In an Ontario courtroom in February 2017, after a decade of litigation plagued by diversionary and often pointless arguments, Justice Belobaba of the Ontario Superior Court brought some resolution and the promise of solace to the thousands of Indigenous people who, as children, were removed from their families and communities in what is now known as the “Sixties Scoop.”
Sally Susan Mathias Martel, previously known by her adoptive name of Marcia Brown, is a First Nation woman from northeastern Ontario raised through adoption by a non-First Nation family. She asserted that she, and others sharing her experience, had an act of ‘identity genocide” committed against them and that she has suffered as a result.
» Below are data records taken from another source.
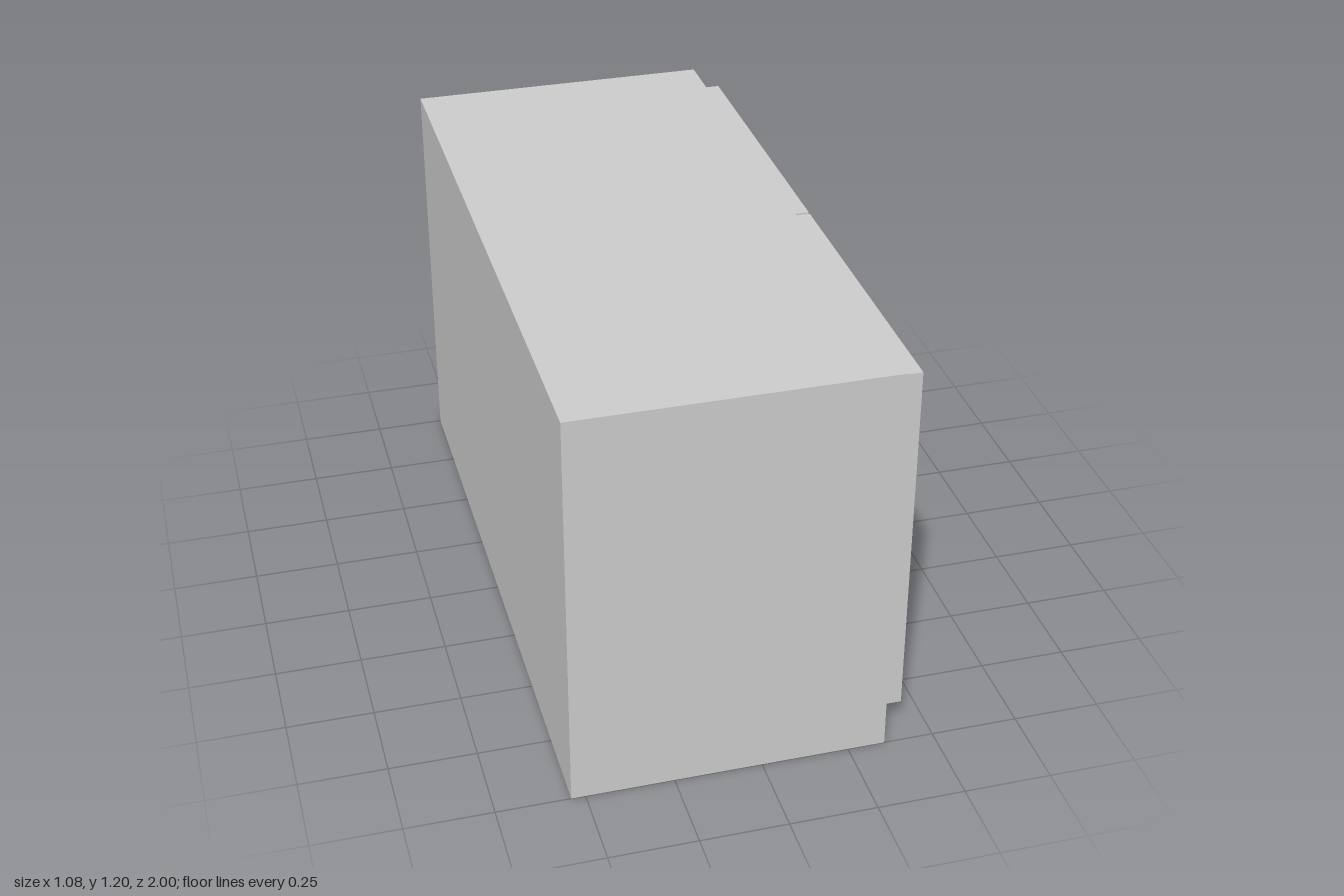
import * as THREE from 'three';

export function createModel() {
  const cabinet = new THREE.Group();
  cabinet.name = 'wallCabinet';
  const material = new THREE.MeshStandardMaterial({ color: 0xcccccc, flatShading: true });

  // Box given by its [min, max] extent along each axis
  function addBox(name, [x0, x1], [y0, y1], [z0, z1]) {
    const mesh = new THREE.Mesh(new THREE.BoxGeometry(x1 - x0, y1 - y0, z1 - z0), material);
    mesh.position.set((x0 + x1) / 2, (y0 + y1) / 2, (z0 + z1) / 2);
    mesh.name = name;
    cabinet.add(mesh);
  }

  // Carcass, with its doors on the +x side
  addBox('cabinetBody', [-0.54, 0.357], [0, 1.2], [-1, 1]);

  // Two doors with a narrow gap between them, each with a block handle
  const doors = [
    { side: 'front', door: [0.006, 0.937], handle: [0.2, 0.313] },
    { side: 'back', door: [-0.946, -0.004], handle: [-0.314, -0.198] },
  ];
  for (const { side, door, handle } of doors) {
    addBox(`${side}Door`, [0.357, 0.425], [0.083, 1.157], door);
    addBox(`${side}Handle`, [0.425, 0.54], [0.162, 0.477], handle);
  }

  return cabinet;
}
Justice Belobaba agreed, and in his decision declared that the government failed in its “duty of care” by not protecting the identity of Indigenous children placed through adoption or foster care. In his judgment, he states: The uncontroverted evidence of the plaintiffs’ experts is that the loss of identity left the children fundamentally disoriented with reduced ability to lead healthy and fulfilling lives. The loss… resulted in psychiatric disorders, substance abuse, unemployment, violence and numerous suicides”
The courage and perseverance of Sally Martel and many other Survivors resulted in an acknowledgement of the wrongs committed against them, and it established a fiscal settlement for First Nations Survivors in nonIndigenous care between 1951 and 1991.
Further, through the work of Survivors and dedicated advocates, that settlement was extended by the Federal government to include all qualified Survivors not only from Ontario, where the class action was initiated, but to Survivors from across the country.
At the time of writing, compensation is being disbursed to those who have registered and been deemed qualified under the terms of the Sixties Scoop Settlement Agreement, dated November 2017.
As proposed by the Survivors, and agreed by the government, the settlement also directed that “a foundation be established to enable change and reconciliation, and in particular access to education, healing and wellness, and commemoration activities for communities and individuals.”
It further states that it is intended to “bridge the generations and give meaning to suffering, as well as to provide healing and reconciliation to the whole of Canada, now and for the future.” The settlement further directs that 50-million-dollars initially be granted to a Foundation, that it be governed by a board of no more than ten and not less than six, that it comply with the Canada Not for Profit Corporations Act.